While the two-moto format was not a popular switch, there was another huge, extremely popular change coming to Supercross in 1985 – the implementation of the 125cc Support Class (now called 250SX Class) that would be divided into an Eastern and Western Regional. The series wouldn’t use the two-moto format and became immediately popular to Supercross fans. Motocross has always held a 125cc (now 250 Class) Championship so this move was an easy decision, partially credited to Dave Coombs Sr. who is still the namesake of the season ending Showdown between the athletes of both Regional Championships. The new series would run alongside the Premier Class meaning the 1985 Opener in San Diego was the first ever 250SX Class race.
The first ever 250SX Class race ended up being a great start to what is now an integral part of the sport. Brian Manley and Bobby Moore won their respective Heat Races, and the field was set for the first ever Main Event. Current Western Regional 250SX Class racer Max Vohland’s uncle Tyson Vohland nabbed the first Hole Shot ever on his Kawasaki, the same brand Max is currently running in 2024. Moore, who by season’s end was the first ever Western Regional Champion, was behind him, but fell back to fourth early in the race and finished in that position. It was the Kawasaki trifecta of Bader Manneh, Vohland, and Todd Campbell leading the way at the half-way point. Manneh and Vohland fell victim to the Jack Murphy Sand Pit giving Campbell the large lead and first ever 250SX Class victory. Vohland and Trampas Parker would finish on the podium to give Kawasaki a podium-sweep and are still the 250SX Class’ leading brand with 187 victories, 36 more than Honda who are a distance second. The podium sweep was the first of only 11 250SX Class podium sweeps in its history, which Kawasaki has done a record six times. There were no podium sweeps from Round 10 2014 (Daytona, Kawasaki) through last season’s Round 14 (East Rutherford, Honda).

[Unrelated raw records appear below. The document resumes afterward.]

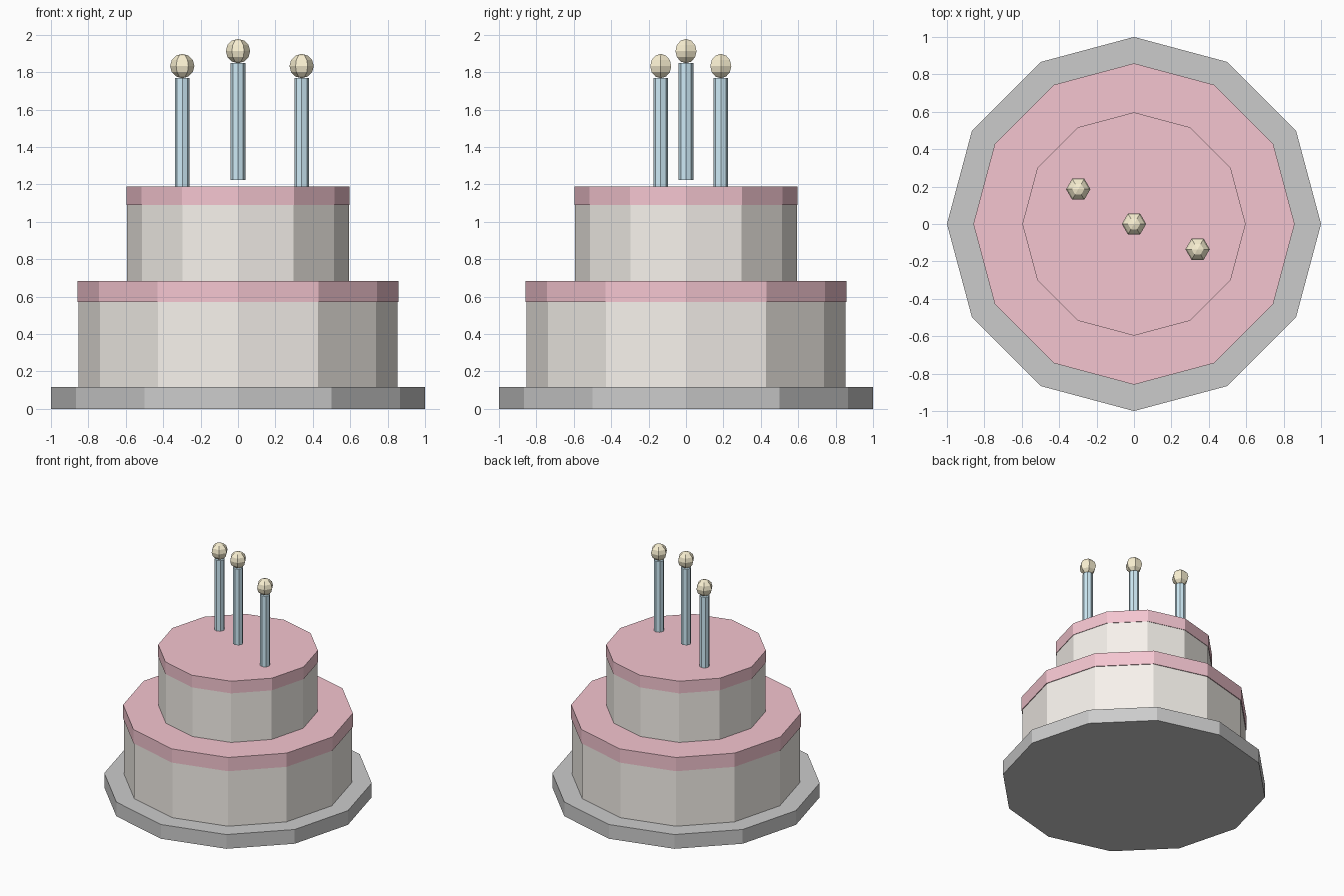
import bpy, bmesh
from math import sin, cos, pi

if "Cube" in bpy.data.objects:
    bpy.data.objects.remove(bpy.data.objects["Cube"])


def material(name, rgb):
    m = bpy.data.materials.new(name)
    m.diffuse_color = (*rgb, 1)
    m.use_nodes = True
    m.node_tree.nodes["Principled BSDF"].inputs["Base Color"].default_value = m.diffuse_color
    return m


def lathe(name, profile, sides, mat=None, at=(0, 0, 0)):
    """Flat-faced closed solid of revolution from (radius, z), bottom to top."""
    bm = bmesh.new()
    rings = [[bm.verts.new((r * cos(2 * pi * i / sides), r * sin(2 * pi * i / sides), z))
              for i in range(sides)] for r, z in profile]
    for a, b in zip(rings, rings[1:]):
        for i in range(sides):
            j = (i + 1) % sides
            bm.faces.new((a[i], a[j], b[j], b[i]))
    bm.faces.new(rings[0][::-1])
    bm.faces.new(rings[-1])
    bmesh.ops.remove_doubles(bm, verts=bm.verts, dist=1e-5)
    bmesh.ops.recalc_face_normals(bm, faces=bm.faces)
    me = bpy.data.meshes.new(name)
    bm.to_mesh(me)
    bm.free()
    ob = bpy.data.objects.new(name, me)
    ob.location = at
    bpy.context.collection.objects.link(ob)
    if mat:
        me.materials.append(mat)
    return ob


def drum(name, r, z0, z1, sides=12, mat=None, at=(0, 0, 0)):
    return lathe(name, [(r, z0), (r, z1)], sides, mat, at)


sponge = material("sponge", (0.93, 0.89, 0.84))
icing = material("icing", (0.91, 0.56, 0.63))
wax = material("wax", (0.62, 0.83, 0.93))
glow = material("flame", (0.96, 0.88, 0.65))

# Plate and two iced tiers
drum("plate", 1.0, 0, 0.117)
drum("lower_tier", 0.853, 0.117, 0.572, mat=sponge)
drum("lower_icing", 0.859, 0.572, 0.685, mat=icing)
drum("upper_tier", 0.593, 0.685, 1.09, mat=sponge)
drum("upper_icing", 0.597, 1.09, 1.19, mat=icing)

# Candles with low-poly ball flames; the middle one sits higher
R, RINGS = 0.065, 6
ball = [(R * sin(pi * k / RINGS), -R * cos(pi * k / RINGS)) for k in range(1, RINGS)]
ball = [(1e-6, -R)] + ball + [(1e-6, R)]
spots = {"left": (-0.298, 0.186, 1.77), "middle": (0, 0, 1.85), "right": (0.34, -0.135, 1.77)}
for side, (x, y, top) in spots.items():
    drum(f"{side}_candle", 0.039, -0.625, 0, 8, wax, (x, y, top))
    lathe(f"{side}_flame", ball, 6, glow, (x, y, top + 0.063))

Unlike the 1985 Premier Class’ two-moto format, the 250SX Class stood the test of time and San Diego 2024 will be the 611th round of what is now called 250SX Class racing. The 250SX Class series started churning out Premier Class Champions in 1993 when Jeremy McGrath took the title in his rookie year after winning the Western Regional Championship in 1991-1992. Since then the path to a 450SX Class factory ride is clear- win a 250SX Class Championship: Star Yamaha- Eli Tomac (2012 SX West), Cooper Webb (2015-2016 SX West), & Justin Cooper (2021 SX West); HRC Honda- Jett Lawrence (2022 SX East, 2023 SX West) & Hunter Lawrence (2023 SX East); Progressive Insurance Suzuki- Ken Roczen (2013 SX West); TLD GasGas- Justin Barcia (2011-2012 SX East); Rockstar Husqvarna- Malcolm Stewart (2016 SX East) & Christian Craig (2022 SX West); Red Bull KTM- Chase Sexton (2019-2020 SX East) & Aaron Plessinger (2018 SX West); Monster Energy Kawasaki- Jason Anderson (2014 SX West); Liquid Moly Beta- Colt Nichols (2021 SX East). Monster Energy Kawasaki’s Adam Cianciarulo and Liquid Moly Beta’s Benny Bloss are the only examples of factory riders without a 250SX Class title, with the former having won a 250 Class Motocross title.
2024 Monster Energy Supercross Round 3 San Diego race track at Snapdragon Stadium. Photo Credit: Feld Motor Sports, Inc.

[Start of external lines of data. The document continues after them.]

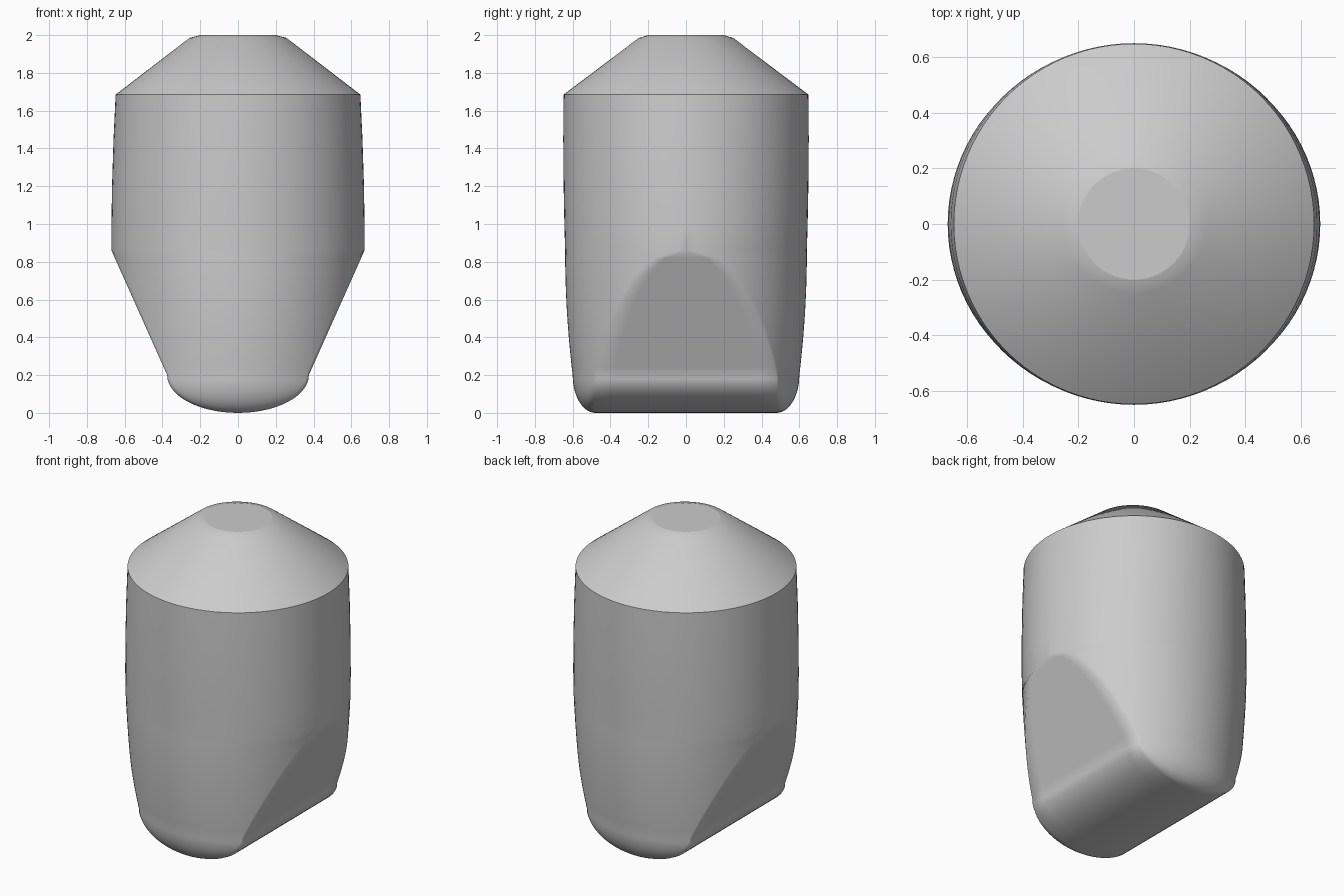
import bpy, bmesh
from math import acos, cos, sin, sqrt, pi

cube = bpy.data.objects.get("Cube")
if cube:
    bpy.data.objects.remove(cube)

ARC, FLAT = 48, 10              # divisions of each round side and each wedge face
FOOT_X, FOOT_Y, FOOT_Z = 0.375, 0.48, 0.2
SHOULDER_Z = 1.685


def ring(z, a, b, half_width):
    """Ellipse cut off flat at x = +-half_width, with vertices on the corners."""
    corner = acos(min(1, half_width / a))
    x, y = a * cos(corner), b * sin(corner)
    half = []
    for i in range(ARC):
        t = corner + (pi - 2 * corner) * i / ARC
        half.append((a * cos(t), b * sin(t), z))
    for i in range(FLAT):
        half.append((-x, y * (1 - 2 * i / FLAT), z))
    return half + [(-px, -py, pz) for px, py, pz in half]


def foot_ring(k, base):
    """Ring of the rounded foot; k runs from 0 at the keel to 1 at its top."""
    z = FOOT_Z * (1 - sqrt(1 - k * k))
    points = []
    for i, (x0, y0, _) in enumerate(base):
        x, y = x0 * k, y0
        if i % (ARC + FLAT) <= ARC:
            outer = 0.6 * sqrt(1 - (x / 0.62) ** 2)
            depth = FOOT_Z * sqrt(max(1e-9, 1 - (x / FOOT_X) ** 2))
            s = sqrt(max(0, 1 - ((FOOT_Z - z) / depth) ** 2))
            y = (FOOT_Y + (outer - FOOT_Y) * s) * (1 if y0 > 0 else -1)
        points.append((x, y, z))
    return points


def lerp(p, q, t):
    return p + (q - p) * t


# Rounded foot, then the wedge cut, then the barrel and the conical top
base = ring(FOOT_Z, 0.62, 0.6, FOOT_X)
rings = [foot_ring(sin(pi / 2 * i / 14), base) for i in range(14)] + [base]
for i in range(1, 17):
    t = i / 16
    rings.append(ring(lerp(FOOT_Z, 0.86, t), lerp(0.62, 0.67, t),
                      0.6 + 0.04 * (1 - (1 - t) ** 2), lerp(FOOT_X, 0.67, t)))
for z, a, b in ((1.0, 0.67, 0.644), (1.2, 0.667, 0.648), (1.45, 0.659, 0.65),
                (SHOULDER_Z, 0.648, 0.648), (1.985, 0.257, 0.25), (2.0, 0.2, 0.2)):
    rings.append(ring(z, a, b, a))

bm = bmesh.new()
loops = [[bm.verts.new(p) for p in r] for r in rings]
for low, high in zip(loops, loops[1:]):
    for i in range(len(low)):
        j = (i + 1) % len(low)
        bm.faces.new((low[i], low[j], high[j], high[i]))
bm.faces.new(loops[-1])
bmesh.ops.remove_doubles(bm, verts=bm.verts, dist=0.0005)
bmesh.ops.recalc_face_normals(bm, faces=bm.faces)

# Smooth all over, with a crisp shoulder and a flat cap
for f in bm.faces:
    f.smooth = True
for e in bm.edges:
    heights = [v.co.z for v in e.verts]
    if all(abs(z - SHOULDER_Z) < 0.001 for z in heights) or min(heights) > 1.999:
        e.smooth = False

mesh = bpy.data.meshes.new("body")
bm.to_mesh(mesh)
bm.free()
body = bpy.data.objects.new("body", mesh)
bpy.context.collection.objects.link(body)

grey = bpy.data.materials.new("light grey")
grey.use_nodes = True
colour = (0.6, 0.6, 0.6, 1)
grey.diffuse_color = colour
grey.node_tree.nodes["Principled BSDF"].inputs["Base Color"].default_value = colour
mesh.materials.append(grey)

McGrath started the new era of Supercross when he became the first dominant force with 72 victories and seven titles. Ricky Carmichael, James Stewart, and Chad Reed ushered in the 2000s winning every title from 2001-2009. Ryan Dungey and Ryan Villopoto were the next era, and it is safe to say Supercross is in its seventh era starting in 2018 after Dungey retired. No previous era had more to do with the growth of the sport than the early 80s where trial and error prevailed and younger riders were able to hone their skills before moving up to the Premier Class. Jack Murphy Stadium, itself undergoing a handful of name changes in its history, has been completely demolished but Supercross fans will always remember it as a Supercross mainstay and hosting the first ever 250SX Class race.